I have also heard this proverb before and know many people that do live by it. On many occasions, I have even heard it is bad to mix any type of alcohol. Often I do not hear this while I’m in a setting where alcohol is being consumed, but after. Most often it is during the day or after a night of alcohol consumption when someone will make a reference to the proverb, and claim the person who had a bad night was at fault because they did not follow the proverb’s advice. After looking further into this proverb, I found many sources claiming it was a myth. One of the most reputable sources I found was by CBS News, they claim “hangovers are more dependent on the total amount of alcohol consumed, rather than the order of drinking.” The rhyme of the proverb makes it catchy and easy to remember. I believe this is a significant factor in what makes this proverb so popular. Keeping in mind my informant’s age I also believe it is a proverb most often found in younger circles where there is less exposure to alcohol. Most teens are still in the experimental phase of alcohol consumption in their lives, and therefore are more susceptible to catchy phrases such as these that are not true.
Residence: Los Angeles, CA
Date of Performance/Collection: July 2009/ April 2012
Primary Language: English
Liquor before beer you’re in the clear. Beer before liquor never sicker.
My informant stated that he learned this lesson the wrong way. He stated that one night in high school he was doing multiple beer bongs and then took shots of liquor after. He stated that by the end of the night he was in the worse pain of his life from vomiting. His friend soon came over to him and stated that he did not follow the golden rule: “Liqour before beer, your in the clear. Beer before liquor never sicker.” Ever since then, my informant states on nights he knows he is drinking, he will take a shot first and then drink whatever he wants after.
My informant also states that he now tells this to all of his friends. When I asked him if there is any scientific proof of this claim, he stated that there was none that he knew of. He also states that he has heard some people say the opposite way, that “beer before liquor, you in the clear, liquor before beer, never sicker.” He however states that all of his friends follow his variation.

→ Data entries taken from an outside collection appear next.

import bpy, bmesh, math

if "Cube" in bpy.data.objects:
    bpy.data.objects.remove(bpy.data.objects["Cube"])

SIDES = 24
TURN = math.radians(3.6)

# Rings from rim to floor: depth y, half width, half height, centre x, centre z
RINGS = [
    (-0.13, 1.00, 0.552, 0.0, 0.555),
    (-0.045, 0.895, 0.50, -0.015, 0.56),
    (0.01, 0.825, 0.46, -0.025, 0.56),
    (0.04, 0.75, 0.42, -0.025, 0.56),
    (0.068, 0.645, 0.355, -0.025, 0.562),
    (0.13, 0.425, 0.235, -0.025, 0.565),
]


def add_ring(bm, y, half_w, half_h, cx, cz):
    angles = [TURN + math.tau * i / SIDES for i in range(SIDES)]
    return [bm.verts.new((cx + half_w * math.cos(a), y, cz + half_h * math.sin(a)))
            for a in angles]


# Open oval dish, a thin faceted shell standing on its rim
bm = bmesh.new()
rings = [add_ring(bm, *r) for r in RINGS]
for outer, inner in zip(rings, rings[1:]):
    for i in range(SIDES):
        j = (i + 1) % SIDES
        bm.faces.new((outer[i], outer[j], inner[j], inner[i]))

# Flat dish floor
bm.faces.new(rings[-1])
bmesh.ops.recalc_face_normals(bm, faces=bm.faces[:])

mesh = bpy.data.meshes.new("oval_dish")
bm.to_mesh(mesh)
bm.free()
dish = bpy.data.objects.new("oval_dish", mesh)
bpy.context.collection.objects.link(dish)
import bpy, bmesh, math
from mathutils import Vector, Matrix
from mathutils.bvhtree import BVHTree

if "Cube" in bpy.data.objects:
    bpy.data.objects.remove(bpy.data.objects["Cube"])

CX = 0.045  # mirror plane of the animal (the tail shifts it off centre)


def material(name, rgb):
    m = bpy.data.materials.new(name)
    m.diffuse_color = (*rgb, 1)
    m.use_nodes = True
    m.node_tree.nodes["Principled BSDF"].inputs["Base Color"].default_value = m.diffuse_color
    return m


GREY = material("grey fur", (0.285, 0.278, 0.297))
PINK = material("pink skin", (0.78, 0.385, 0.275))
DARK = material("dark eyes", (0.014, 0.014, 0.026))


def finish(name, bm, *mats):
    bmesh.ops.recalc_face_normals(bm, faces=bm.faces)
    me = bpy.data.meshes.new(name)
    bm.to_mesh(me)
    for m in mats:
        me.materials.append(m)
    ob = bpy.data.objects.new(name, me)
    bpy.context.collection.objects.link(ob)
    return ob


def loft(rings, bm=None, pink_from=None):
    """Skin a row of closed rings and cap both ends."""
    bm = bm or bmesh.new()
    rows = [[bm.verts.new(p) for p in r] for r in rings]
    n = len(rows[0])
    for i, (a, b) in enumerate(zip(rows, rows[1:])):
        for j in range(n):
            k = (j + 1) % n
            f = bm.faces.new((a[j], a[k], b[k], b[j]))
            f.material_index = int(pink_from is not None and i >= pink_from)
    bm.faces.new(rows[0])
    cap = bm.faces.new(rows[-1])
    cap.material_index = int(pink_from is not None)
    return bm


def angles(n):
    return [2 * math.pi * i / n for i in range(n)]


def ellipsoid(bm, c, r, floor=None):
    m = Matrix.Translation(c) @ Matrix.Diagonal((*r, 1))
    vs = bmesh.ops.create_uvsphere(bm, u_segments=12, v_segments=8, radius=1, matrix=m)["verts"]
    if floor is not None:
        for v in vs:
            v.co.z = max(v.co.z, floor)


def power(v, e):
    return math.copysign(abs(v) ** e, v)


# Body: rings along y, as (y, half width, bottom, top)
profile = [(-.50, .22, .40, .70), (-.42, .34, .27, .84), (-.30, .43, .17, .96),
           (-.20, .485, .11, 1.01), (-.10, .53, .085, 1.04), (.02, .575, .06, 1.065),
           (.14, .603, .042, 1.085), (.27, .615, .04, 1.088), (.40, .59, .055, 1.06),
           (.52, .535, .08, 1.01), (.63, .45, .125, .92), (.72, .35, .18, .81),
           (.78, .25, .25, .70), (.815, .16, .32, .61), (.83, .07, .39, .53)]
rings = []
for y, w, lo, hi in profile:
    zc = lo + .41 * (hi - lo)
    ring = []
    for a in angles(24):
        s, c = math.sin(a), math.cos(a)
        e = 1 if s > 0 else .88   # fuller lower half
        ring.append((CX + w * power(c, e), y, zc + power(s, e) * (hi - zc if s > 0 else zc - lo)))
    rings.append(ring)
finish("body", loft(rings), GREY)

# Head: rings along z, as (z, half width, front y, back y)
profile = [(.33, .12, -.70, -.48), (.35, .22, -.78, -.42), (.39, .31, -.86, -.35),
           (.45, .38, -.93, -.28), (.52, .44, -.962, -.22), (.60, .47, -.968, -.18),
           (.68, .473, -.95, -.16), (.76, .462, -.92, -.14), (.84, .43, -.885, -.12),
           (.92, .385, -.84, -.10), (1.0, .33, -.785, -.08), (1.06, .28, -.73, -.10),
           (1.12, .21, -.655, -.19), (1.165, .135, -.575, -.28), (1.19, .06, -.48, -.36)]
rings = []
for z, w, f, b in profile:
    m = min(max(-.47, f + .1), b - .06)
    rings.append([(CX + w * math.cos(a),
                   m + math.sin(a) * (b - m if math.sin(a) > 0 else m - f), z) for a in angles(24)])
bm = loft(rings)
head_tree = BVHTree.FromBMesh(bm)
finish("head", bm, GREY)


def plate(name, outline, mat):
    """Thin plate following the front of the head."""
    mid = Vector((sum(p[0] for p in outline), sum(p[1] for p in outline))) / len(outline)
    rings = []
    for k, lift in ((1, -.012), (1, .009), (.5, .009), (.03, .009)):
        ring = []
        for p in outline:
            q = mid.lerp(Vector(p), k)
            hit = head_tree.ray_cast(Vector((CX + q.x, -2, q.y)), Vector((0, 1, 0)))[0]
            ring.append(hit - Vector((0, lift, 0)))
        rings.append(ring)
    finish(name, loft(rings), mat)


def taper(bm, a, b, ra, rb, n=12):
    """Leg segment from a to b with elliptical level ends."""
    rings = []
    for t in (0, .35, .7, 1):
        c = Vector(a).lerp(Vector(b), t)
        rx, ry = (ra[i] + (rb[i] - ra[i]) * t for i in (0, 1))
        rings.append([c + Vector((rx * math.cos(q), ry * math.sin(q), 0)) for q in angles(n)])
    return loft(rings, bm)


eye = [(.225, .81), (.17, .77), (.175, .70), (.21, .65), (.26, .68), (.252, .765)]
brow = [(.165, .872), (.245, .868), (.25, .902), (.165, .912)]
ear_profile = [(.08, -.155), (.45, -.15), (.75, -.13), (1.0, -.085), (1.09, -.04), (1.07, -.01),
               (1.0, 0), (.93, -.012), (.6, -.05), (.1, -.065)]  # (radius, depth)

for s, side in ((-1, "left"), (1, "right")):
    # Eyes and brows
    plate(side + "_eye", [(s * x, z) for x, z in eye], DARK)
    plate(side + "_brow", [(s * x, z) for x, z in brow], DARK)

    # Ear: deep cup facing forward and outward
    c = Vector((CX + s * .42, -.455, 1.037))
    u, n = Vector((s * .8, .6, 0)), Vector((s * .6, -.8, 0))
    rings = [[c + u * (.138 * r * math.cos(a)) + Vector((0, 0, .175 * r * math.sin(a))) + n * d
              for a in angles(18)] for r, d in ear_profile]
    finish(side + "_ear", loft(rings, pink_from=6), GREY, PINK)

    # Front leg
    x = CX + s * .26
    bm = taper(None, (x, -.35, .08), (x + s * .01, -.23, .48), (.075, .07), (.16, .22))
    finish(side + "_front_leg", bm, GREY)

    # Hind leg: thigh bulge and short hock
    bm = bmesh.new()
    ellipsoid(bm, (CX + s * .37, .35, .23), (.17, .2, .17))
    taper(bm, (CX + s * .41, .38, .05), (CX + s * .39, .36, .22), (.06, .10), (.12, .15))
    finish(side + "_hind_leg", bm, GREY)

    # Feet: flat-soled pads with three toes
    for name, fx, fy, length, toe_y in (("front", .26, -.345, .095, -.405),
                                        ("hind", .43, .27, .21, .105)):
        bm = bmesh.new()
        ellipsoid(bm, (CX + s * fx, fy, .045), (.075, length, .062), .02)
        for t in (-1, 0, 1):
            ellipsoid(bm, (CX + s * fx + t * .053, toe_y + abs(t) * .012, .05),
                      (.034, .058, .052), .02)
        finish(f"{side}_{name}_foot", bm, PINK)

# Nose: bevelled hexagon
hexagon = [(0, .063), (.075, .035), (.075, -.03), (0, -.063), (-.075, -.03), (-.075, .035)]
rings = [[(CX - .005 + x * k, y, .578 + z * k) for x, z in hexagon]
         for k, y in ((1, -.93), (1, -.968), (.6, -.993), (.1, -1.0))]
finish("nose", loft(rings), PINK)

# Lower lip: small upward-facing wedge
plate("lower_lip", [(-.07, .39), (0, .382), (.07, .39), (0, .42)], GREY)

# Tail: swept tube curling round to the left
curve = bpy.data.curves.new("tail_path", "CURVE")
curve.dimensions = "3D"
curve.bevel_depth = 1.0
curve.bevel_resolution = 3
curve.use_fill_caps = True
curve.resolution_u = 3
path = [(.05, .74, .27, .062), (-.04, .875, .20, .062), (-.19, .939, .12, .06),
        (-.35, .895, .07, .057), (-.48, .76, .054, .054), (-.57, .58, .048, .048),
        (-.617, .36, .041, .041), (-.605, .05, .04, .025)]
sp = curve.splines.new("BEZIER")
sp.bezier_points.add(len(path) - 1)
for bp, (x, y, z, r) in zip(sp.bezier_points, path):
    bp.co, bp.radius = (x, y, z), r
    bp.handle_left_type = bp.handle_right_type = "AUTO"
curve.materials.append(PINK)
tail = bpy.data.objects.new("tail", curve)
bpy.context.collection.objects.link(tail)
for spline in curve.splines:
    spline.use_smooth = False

This is an interesting “urban legend,” as it deals with a popular practice in drinking alcohol socially. What is interesting is that this folklore is spread through experience and there is in fact no scientific proof that this is true. Some ideas of where this came from is that liquor is much more potent than beer, thus have liquor layer your stomach before beer may been a good way to protect one’s stomach. Either way, the people that follow this legend, believe whole heartedly as it in their mind prevents a horrible night. Whether or not it is a placebo effect, or if it actually works is up to the believer.